Daniel Ricciardo admitted he could not believe what he was seeing in Alex Peroni's mammoth Monza Formula 3 crash, as fellow Formula 1 drivers agreed that lessons needed to be learned.
Peroni was launched into a series of terrifying rolls during Saturday's F3 race after striking a sausage kerb that had been placed in the run off area at Parabolica.
He landed upside down before flipping the right way up as he ended up on top of the tyre barriers.
The 19-year-old Australian was subsequently diagnosed with a fractured vertebra. He remained in hospital on Sunday morning and will have more scans later in the day.
Having watched the events unfold live on television, Ricciardo said that such an accident had previously been unthinkable.
"It's weird and you would never think that that kerb there would have such an impact," said Ricciardo.
"Unfortunately, sometimes you need something to happen so that you realise the consequences.
"I'd never looked at that kerb thinking of it as a danger or a threat.
"I don't know whether the kerb had lifted off the ground but I couldn't actually believe what I was seeing. I was actually happy to see it, because I know if they show a replay it means the driver is OK.
"So I'm glad he's OK but it's crazy. It's another lesson for us, so even if it seems like nothing - at those speeds you can just get a little turbulence under the car and it can take off."
Red Bull's Alex Albon reckoned the nature of the crash should prompt F1 to think more about how it deals with track limits and whether kerbs were the best solution.
"Even with Formula 1 I don't think we'd have had that kind of reaction because of how our cars are set up over bumps and stuff like that," he said. "But that's obviously a bit of a wake-up call.
"Luckily I don't think we have kerbs like that anywhere [else] we go to, and I'm sure we can redesign that. I'm surprised it's not one long one. It's basically a roadblock on the exit."

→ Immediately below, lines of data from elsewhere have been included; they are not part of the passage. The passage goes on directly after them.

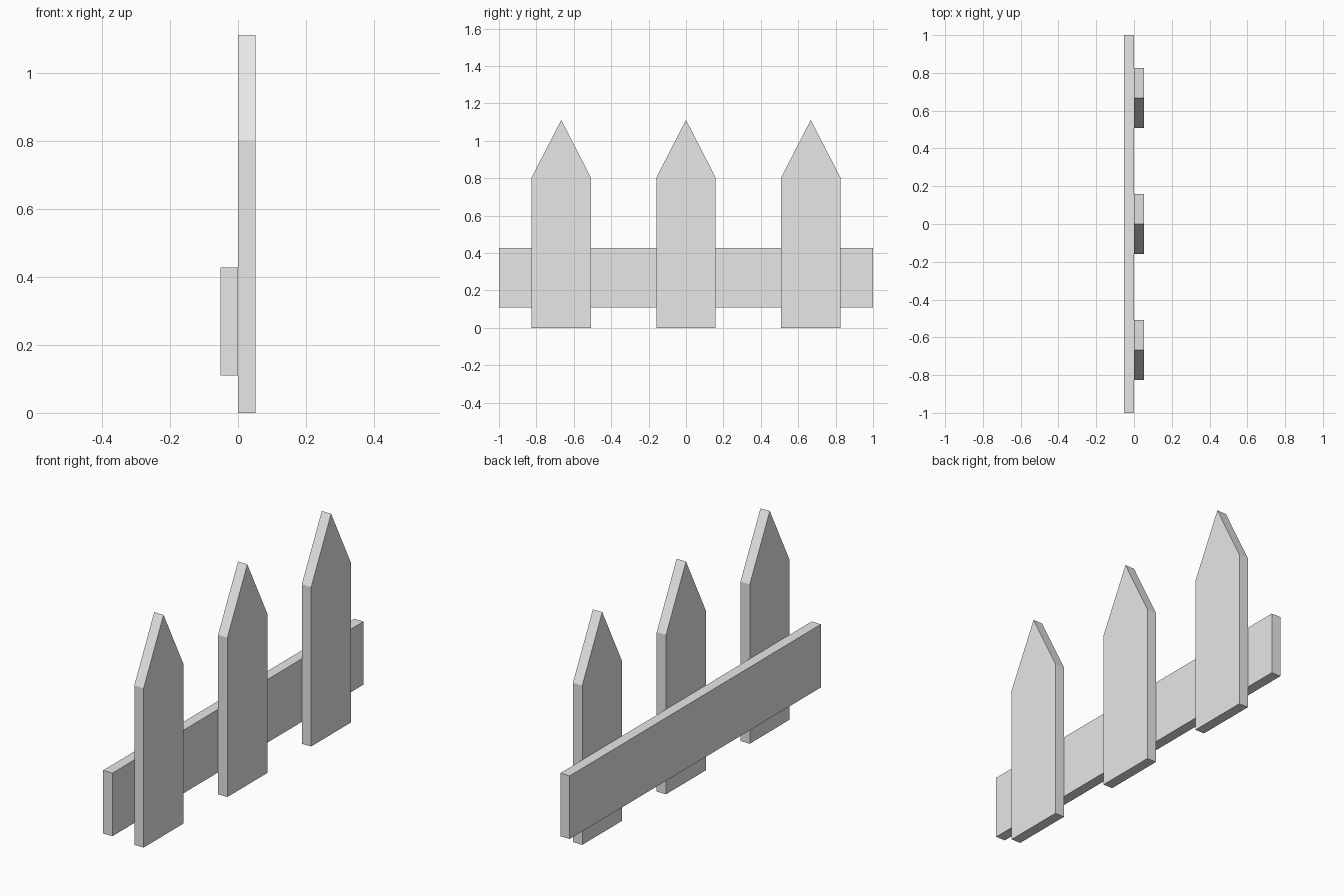
import bpy
import bmesh

cube = bpy.data.objects.get("Cube")
if cube:
    bpy.data.objects.remove(cube, do_unlink=True)

THICK = 0.052

# Single painted colour
paint = bpy.data.materials.new("pale_grey")
paint.use_nodes = True
grey = (0.8, 0.8, 0.8, 1.0)
paint.diffuse_color = grey
paint.node_tree.nodes["Principled BSDF"].inputs["Base Color"].default_value = grey


def board(name, profile, x0, x1, y=0.0):
    """Extrude a (y, z) outline from x0 to x1."""
    bm = bmesh.new()
    face = bm.faces.new([bm.verts.new((x0, py, pz)) for py, pz in profile])
    out = bmesh.ops.extrude_face_region(bm, geom=[face])
    verts = [v for v in out["geom"] if isinstance(v, bmesh.types.BMVert)]
    bmesh.ops.translate(bm, verts=verts, vec=(x1 - x0, 0, 0))
    bmesh.ops.recalc_face_normals(bm, faces=bm.faces)
    mesh = bpy.data.meshes.new(name)
    bm.to_mesh(mesh)
    bm.free()
    mesh.materials.append(paint)
    obj = bpy.data.objects.new(name, mesh)
    obj.location.y = y
    bpy.context.collection.objects.link(obj)
    return obj


# Horizontal rail behind the pickets
board("rail", [(-1, 0.11), (1, 0.11), (1, 0.428), (-1, 0.428)], -THICK, 0)

# Pointed pickets, evenly spaced along the rail
half = 0.159
picket = [(-half, 0), (half, 0), (half, 0.803), (0, 1.112), (-half, 0.803)]
for label, y in (("front", -0.667), ("middle", 0), ("back", 0.667)):
    board(label + "_picket", picket, 0, THICK, y)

Carlos Sainz Jr added: "I didn't expect that a car could actually do that on that kerb, but it is something that we're going to take into account in the future.
"That kerb was meant to be there just for track limits not for an unsafe situation, and I think no one expected that.
"It's a lesson learned again for the F1 family that that kerb could create that kind of flip."
The kerb that Peroni struck was removed before final F1 practice, and world champion Lewis Hamilton suggested that the best solution for Parabolica would be grass and gravel.
"It was much better when it was grass and gravel on the exit there because I remember you used to come into that corner and you were a bit nervous of going in too deep because you might end up in the wall," explained the Mercedes driver.
"The grass would pull you out wide and you'd pay the price for pushing beyond the limit. So now you can go beyond the limit and that's - for me - the biggest problem with all these run-off areas that are Tarmac now.
"We didn't need to be consulted about the kerb. It's a band-aid on the issue of putting Tarmac there in the first place. I don't think they needed Tarmac round there."
But Nico Hulkenberg was not convinced that the Peroni crash should prompt a big reaction.
"I don't think it's time for a big debate," said the Renault driver.
"I think some things you have to think about and look at, but it's also for the driver and everyone to apply common sense and be reasonable, keep things controlled and it's fine.
"Of course sometimes an extreme situation brings extreme accidents."
Autosport has produced a standalone special magazine to celebrate our 70th birthday. All current print subscribers will receive a copy for free. To order your copy of the 196-page Autosport 70th Anniversary issue, please go to: autosport.com/autosport70th